Many scientists claim that species with lengthy childhoods are more intelligent, and some even claim that being childlike was a necessary step in our development. Chip Walter, in an article in Slate from 2013, writes:
Our extended childhood essentially enables our brains to better match our experience and environment. It is the foundation of the thing we call our personalities, the attributes that make you you and me me. Without it, you would be far more similar to everyone else, far less quirky and creative and less, well … you.But it's not only being childlike for a longer period of time. Being born with big heads could have presented a very serious problem - like not getting born at all. Walter explains:
More than a million years ago, our direct ancestors found themselves in a real evolutionary pickle. One the one hand, their brains were growing larger than those of their rain forest cousins, and on the other, they had taken to walking upright because they spent most of their time in Africa’s expanding savannas. Both features would seem to have substantially increased the likelihood of their survival, and they did, except for one problem: Standing upright favors the evolution of narrow hips and therefore narrows the birth canal. And that made bringing larger-headed infants to full term before birth increasingly difficult.None of this, of course, explains or justifies extending childhood well into what's usually viewed as maturity. That, I guess, is best explained simply by a lack of wanting to grow up.
If we were born as physically mature as, say, an infant gorilla, our mothers would be forced to carry us for 20 months! But if they did carry us that long, our larger heads wouldn’t make it through the birth canal. We would be, literally, unbearable.
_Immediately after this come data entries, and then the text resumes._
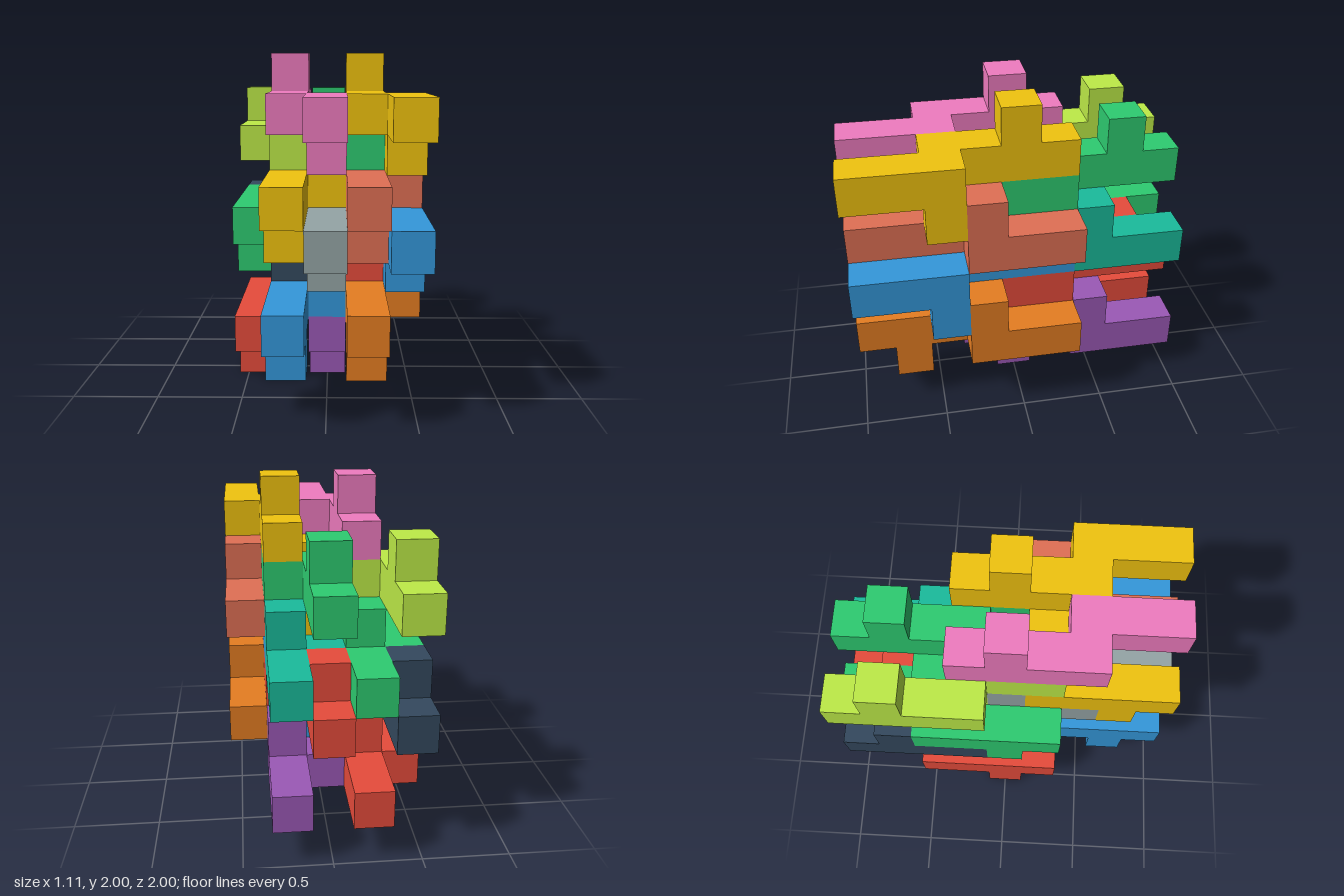
import * as THREE from 'three';
import { mergeGeometries } from 'three/addons/utils/BufferGeometryUtils.js';

const U = 2 / 9; // edge of one cube

// Cubes of one puzzle piece: long bar, side-stepped short bar, a stud up and a stud down
const CELLS = [
  [0, 0, -2.5], [0, 0, -1.5], [0, 0, -0.5], [0, 0, 0.5],
  [1, 0, 0.5], [1, 0, 1.5], [1, 0, 2.5],
  [0, 1, -1.5], [1, -1, 0.5],
];

// Outer skin of a set of cubes, without faces between touching cubes
function cubeSkin(cells) {
  const filled = new Set(cells.map(String));
  const front = new THREE.Vector3(0, 0, 1);
  const faces = [];
  for (const cell of cells) {
    for (let axis = 0; axis < 3; axis++) {
      for (const sign of [-1, 1]) {
        const next = [...cell];
        next[axis] += sign;
        if (filled.has(String(next))) continue;
        const dir = new THREE.Vector3().setComponent(axis, sign);
        const centre = new THREE.Vector3(...cell).addScaledVector(dir, 0.5).multiplyScalar(U);
        faces.push(new THREE.PlaneGeometry(U, U)
          .applyQuaternion(new THREE.Quaternion().setFromUnitVectors(front, dir))
          .translate(centre.x, centre.y, centre.z));
      }
    }
  }
  return mergeGeometries(faces);
}

// name, color, column and row of the long bar, in the front half?, turned over?
const PIECES = [
  ['goldTopPiece', 0xf1c40f, 3, 7, true, false],
  ['pinkPiece', 0xf07cc0, 1, 7, true, false],
  ['blueRightPiece', 0x3498db, 3, 4, true, false],
  ['grayPiece', 0x95a5a6, 1, 4, true, false],
  ['terracottaPiece', 0xe17055, 3, 5, true, true],
  ['orangePiece', 0xe67e22, 3, 2, true, true],
  ['goldMiddlePiece', 0xf1c40f, 1, 5, true, true],
  ['blueLowerPiece', 0x3498db, 1, 2, true, true],
  ['limePiece', 0xbeec48, 0, 6, false, false],
  ['greenTopPiece', 0x2ecc71, 2, 6, false, false],
  ['redMiddlePiece', 0xe74c3c, 2, 3, false, false],
  ['navyPiece', 0x34495e, 0, 3, false, false],
  ['greenSidePiece', 0x2ecc71, 0, 4, false, true],
  ['tealPiece', 0x1abc9c, 2, 4, false, true],
  ['purplePiece', 0x9b59b6, 2, 1, false, true],
  ['redLowerPiece', 0xe74c3c, 0, 1, false, true],
];

export function createModel() {
  const group = new THREE.Group();
  group.name = 'interlockingPuzzle';
  const geometry = cubeSkin(CELLS);
  for (const [name, color, column, row, inFront, turned] of PIECES) {
    const piece = new THREE.Mesh(geometry, new THREE.MeshStandardMaterial({ color }));
    piece.name = name;
    piece.position.set((column - 2) * U, (row + 0.5) * U, (inFront ? 1.5 : -1.5) * U);
    if (turned) piece.rotation.x = Math.PI;
    group.add(piece);
  }
  return group;
}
The solution: Our forerunners, as their brains expanded, began to arrive in the world sooner, essentially as fetuses, far less developed than other newborn primates, and considerably more helpless.